While brand building is essentially an enterprise-driven effort, Government measures to support local companies, such as branding-related tax incentives or support for networking and capacity-building events, can play an important supporting role. The Singapore government has already taken a number of initiatives to support and subsidise enterprises involved in various brand-building activities.

One example is Brandpact, administered by SPRING Singapore and International Enterprise Singapore. Another is the Intellectual Property Management Programme administered by SPRING Singapore and the Intellectual Property Office of Singapore (IPOS).

In addition, the Productivity and Innovation Credit (PIC) scheme also provides a 400 percent tax deduction to help companies offset the costs of registering their brands and trademarks in markets they target for expansion.

However, due partly to the current system where tax benefits are realised based on expenditure incurred, Singapore’s existing tax system inadvertently focuses on crediting enterprises for the purchase or franchise of brands, rather than the development of a proprietary brand.

For example, if a company purchases a brand from another company, the purchasing company can claim, for tax purposes, a writing-down allowance based on the value of the purchase over a period of five years.

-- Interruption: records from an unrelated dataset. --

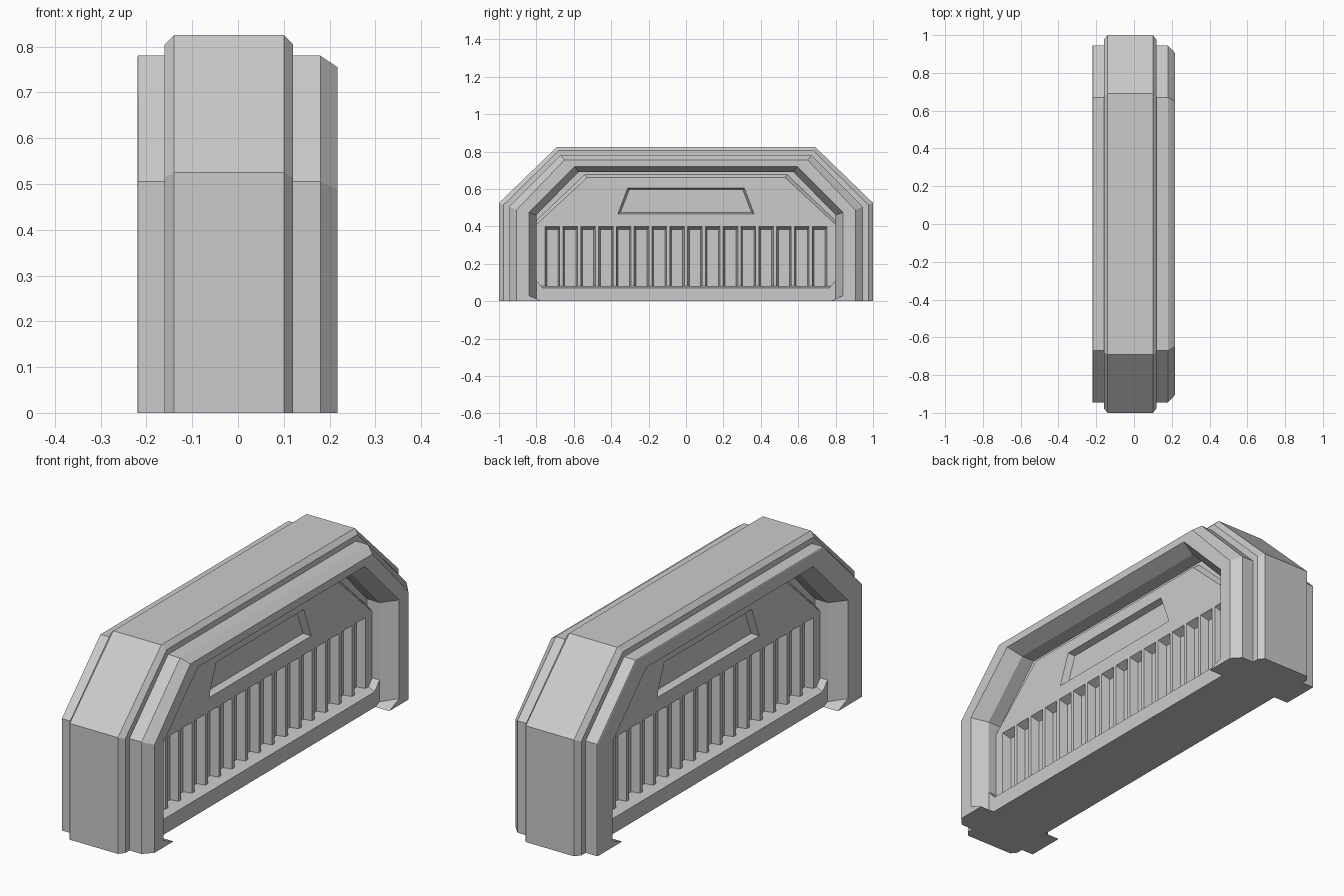
import bpy, bmesh

if "Cube" in bpy.data.objects:
    bpy.data.objects.remove(bpy.data.objects["Cube"])


def make(name, bm):
    bmesh.ops.recalc_face_normals(bm, faces=bm.faces)
    me = bpy.data.meshes.new(name)
    bm.to_mesh(me)
    bm.free()
    ob = bpy.data.objects.new(name, me)
    bpy.context.collection.objects.link(ob)
    return ob


def loft(bm, sections, closed=True, caps=True):
    """Join sections [(x, [(y, z), ...]), ...] along x."""
    rings = [[bm.verts.new((x, y, z)) for y, z in pts] for x, pts in sections]
    n = len(rings[0])
    for a, b in zip(rings, rings[1:]):
        for i in range(n if closed else n - 1):
            j = (i + 1) % n
            bm.faces.new((a[i], a[j], b[j], b[i]))
    if caps:
        bm.faces.new(rings[0])
        bm.faces.new(rings[-1])
    return rings


def arch(w, c, t, h, z0=0.0):
    """Chamfered arch: half width, shoulder height, top half width, height."""
    return [(-w, z0), (-w, c), (-t, h), (t, h), (w, c), (w, z0)]


def rect(y0, y1, z0, z1):
    return [(y0, z0), (y1, z0), (y1, z1), (y0, z1)]


FACE, BASE, CURB = 0.11, 0.085, 0.147

# Outer shell: recess walls, side frames and the raised centre band
rim, wall = arch(.84, .475, .595, .72), arch(.80, .46, .575, .69)
frame = arch(.945, .505, .67, .78)
band, band_edge = arch(1.0, .525, .69, .825), arch(.975, .515, .68, .805)
bm = bmesh.new()
rings = loft(bm, [
    (-.08, wall), (-.15, wall), (-.22, rim),
    (-.22, arch(.94, .502, .668, .777)), (-.218, frame), (-.16, frame),
    (-.16, band_edge), (-.14, band), (.10, band), (.12, band_edge),
    (.12, frame), (.18, frame), (.217, arch(.905, .488, .65, .755)),
    (.217, rim), (.15, wall), (.08, wall)], closed=False, caps=False)
for foot in (0, -1):
    bm.faces.new([r[foot] for r in rings])
make("outer_shell", bm)

# Centre panel: a base slab with a bevelled raised plate on each side
bm = bmesh.new()
slab = arch(.805, .462, .577, .695, .03)
plate_low = arch(.80, .43, .54, .677, .03)
plate_top = arch(.80, .41, .53, .66, .03)
loft(bm, [(-FACE, plate_top), (-BASE, plate_low), (-BASE, slab),
          (BASE, slab), (BASE, plate_low), (FACE, plate_top)])
panel = make("grille_panel", bm)

# Cutters for grille slots and handle recess, both sides
bm = bmesh.new()
for s in (-1, 1):
    for i in range(16):
        y = (i - 7.5) * .0952
        loft(bm, [(s * .125, rect(y - .042, y + .042, .05, .406)),
                  (s * FACE, rect(y - .039, y + .039, .05, .40)),
                  (s * .072, rect(y - .030, y + .030, .05, .382))])
    loft(bm, [(s * .125, [(-.372, .46), (.372, .46), (.317, .61), (-.317, .61)]),
              (s * FACE, [(-.365, .465), (.365, .465), (.312, .605), (-.312, .605)]),
              (s * .08, [(-.350, .475), (.350, .475), (.303, .597), (-.303, .597)])])
cutter = make("panel_cutters", bm)
cutter.hide_render = True
cutter.hide_viewport = True
cut = panel.modifiers.new("cut", "BOOLEAN")
cut.operation = "DIFFERENCE"
cut.solver = "EXACT"
cut.object = cutter

# Curb along the bottom of both recesses
bm = bmesh.new()
loft(bm, [(-CURB, rect(-.80, .80, 0, .07)), (-FACE, rect(-.80, .80, 0, .08)),
          (FACE, rect(-.80, .80, 0, .08)), (CURB, rect(-.80, .80, 0, .07))])
make("bottom_curb", bm)

# Small corner wedges on the curb and at the feet of the frames
bm = bmesh.new()
for s, out in ((-1, .22), (1, .217)):
    for m in (-1, 1):
        ledge = [(m * .80, .07), (m * .765, .07), (m * .80, .11)]
        foot = [(m * .84, 0), (m * .77, 0), (m * .84, .03)]
        loft(bm, [(s * .10, ledge), (s * CURB, ledge)])
        loft(bm, [(s * CURB, foot), (s * out, foot)])
make("corner_wedges", bm)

On the other hand, the company that developed that brand would not be able to enjoy any tax benefit of such an allowance.

This tax structure therefore favours the purchasers of brands, rather than its developer. It also offers little to encourage local brands to keep their Singapore roots rather than being moved offshore.

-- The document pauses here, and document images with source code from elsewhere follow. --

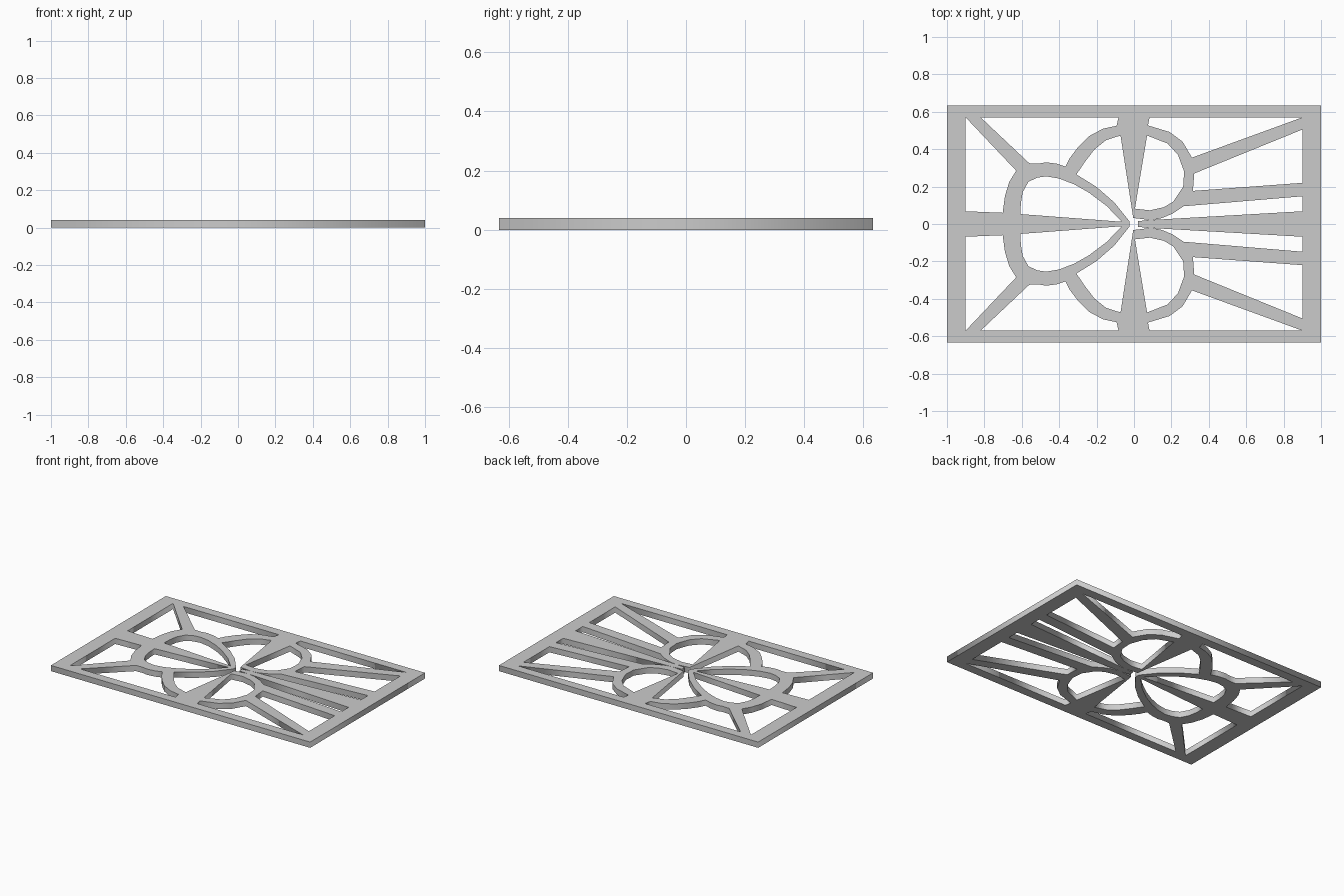
import bpy

THICK = 0.04

curve = bpy.data.curves.new("openwork_panel", 'CURVE')
curve.dimensions = '2D'
curve.fill_mode = 'BOTH'
curve.extrude = THICK / 2


def outline(points):
    """Add one closed straight-edged loop to the panel profile."""
    s = curve.splines.new('POLY')
    s.points.add(len(points) - 1)
    for p, (x, y) in zip(s.points, points):
        p.co = (x, y, 0, 1)
    s.use_cyclic_u = True


def flip(points):
    return [(x, -y) for x, y in reversed(points)]


def opening_pair(points):
    outline(points)
    outline(flip(points))


# Outer rectangle
outline([(-1, -0.633), (1, -0.633), (1, 0.633), (-1, 0.633)])

# Left side opening, between middle bar and diagonal ray
opening_pair([(-0.9, 0.068), (-0.9, 0.57), (-0.63, 0.285), (-0.667, 0.225),
              (-0.69, 0.15), (-0.702, 0.06)])

# Opening along the long edge, over the left and upper petals
opening_pair([(-0.82, 0.57), (-0.083, 0.57), (-0.093, 0.525), (-0.165, 0.51),
              (-0.24, 0.47), (-0.30, 0.41), (-0.345, 0.35), (-0.367, 0.307),
              (-0.41, 0.322), (-0.47, 0.33), (-0.51, 0.323), (-0.56, 0.325)])

# Inside of the left petal
opening_pair([(-0.607, 0.053), (-0.605, 0.11), (-0.595, 0.17), (-0.565, 0.225),
              (-0.52, 0.247), (-0.47, 0.255), (-0.40, 0.243), (-0.32, 0.212),
              (-0.24, 0.167), (-0.147, 0.097), (-0.065, 0.012)])

# Inside of the upper-left petal, joined with its mirror through the centre gap
half = [(-0.025, 0.015), (-0.105, 0.115), (-0.2, 0.198), (-0.308, 0.265),
        (-0.26, 0.335), (-0.21, 0.40), (-0.15, 0.448), (-0.072, 0.473),
        (-0.004, 0.032), (0.085, 0.022), (0.022, 0.015)]
outline(half + flip(half))

# Inside of the right petal
opening_pair([(0.07, 0.473), (0.18, 0.43), (0.235, 0.37), (0.268, 0.28),
              (0.263, 0.2), (0.21, 0.12), (0.16, 0.09), (0.085, 0.073),
              (0.005, 0.082)])

# Opening along the long edge, over the right petal
opening_pair([(0.083, 0.57), (0.9, 0.57), (0.31, 0.355), (0.26, 0.44),
              (0.19, 0.492), (0.075, 0.527)])

# Openings between the right-hand rays
opening_pair([(0.9, 0.505), (0.9, 0.22), (0.315, 0.177), (0.322, 0.27)])
opening_pair([(0.9, 0.148), (0.9, 0.068), (0.1, 0.022), (0.15, 0.032),
              (0.205, 0.055), (0.265, 0.095)])

# Solid panel resting on the ground, converted to a mesh
panel = bpy.data.objects.new("openwork_panel", curve)
panel.location.z = THICK / 2
bpy.context.collection.objects.link(panel)
bpy.context.view_layer.objects.active = panel
panel.select_set(True)
bpy.ops.object.convert(target='MESH')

Tax incentives can help

The existing tax regime should be tweaked to encourage more Singapore companies to develop proprietary brands.

One option could be to allow companies to claim writing down allowances on the value of their brands or trademarks, as determined by an independent intellectual property evaluator.

This incentive would provide a tax deduction based on the value of the internally generated intellectual property, and could also be subsumed under the PIC Scheme. Such a measure would depart from usual Government schemes that base subsidies or tax benefits largely on what a company spends. Instead, it would recognise that brand building involves a culmination of ideas, efforts and resources over a long period of time – processes not measured by expenditures alone.

It would also recognise that brand building involves time and significant risk. For example, not only does a new brand take time to test in the market, it also may require a company to abandon product lines out of sync with the branding objectives.

Another possibility is the introduction of tax breaks targeted at local enterprises who exploit their brands through licensing, franchising or the provision of Singapore-developed goods and services overseas.

Current incentives, such as the Development and Expansion Incentive, provide concessionary tax rates on income derived from certain activities in the manufacturing and services sectors. However, these incentives apply mainly to large and multinational corporations that can afford the investments necessary to become eligible for these tax rates. Instead, the Government might consider a tax structure with a set of incentive criteria and expectations targeted specifically at up-and-coming local companies and their brands.

The aim of this tax incentive would be to encourage companies to promote their products and service offerings offshore. This measure should not be restricted to made-in-Singapore products, since many local companies operate manufacturing facilities in China, Malaysia, and other Asian countries.

If we see the implementation of such measures in the upcoming government Budget, local companies will enjoy the opportunity of achieving the same kind of brand success that Singapore as a state enjoys by being an efficient, stable and an attractive hub for business.



This article is contributed by Owi Kek Hean and Tay Hong Beng. The writers are respectively deputy managing partner & head of enterprise and head of tax at KPMG in Singapore. The views expressed are their own.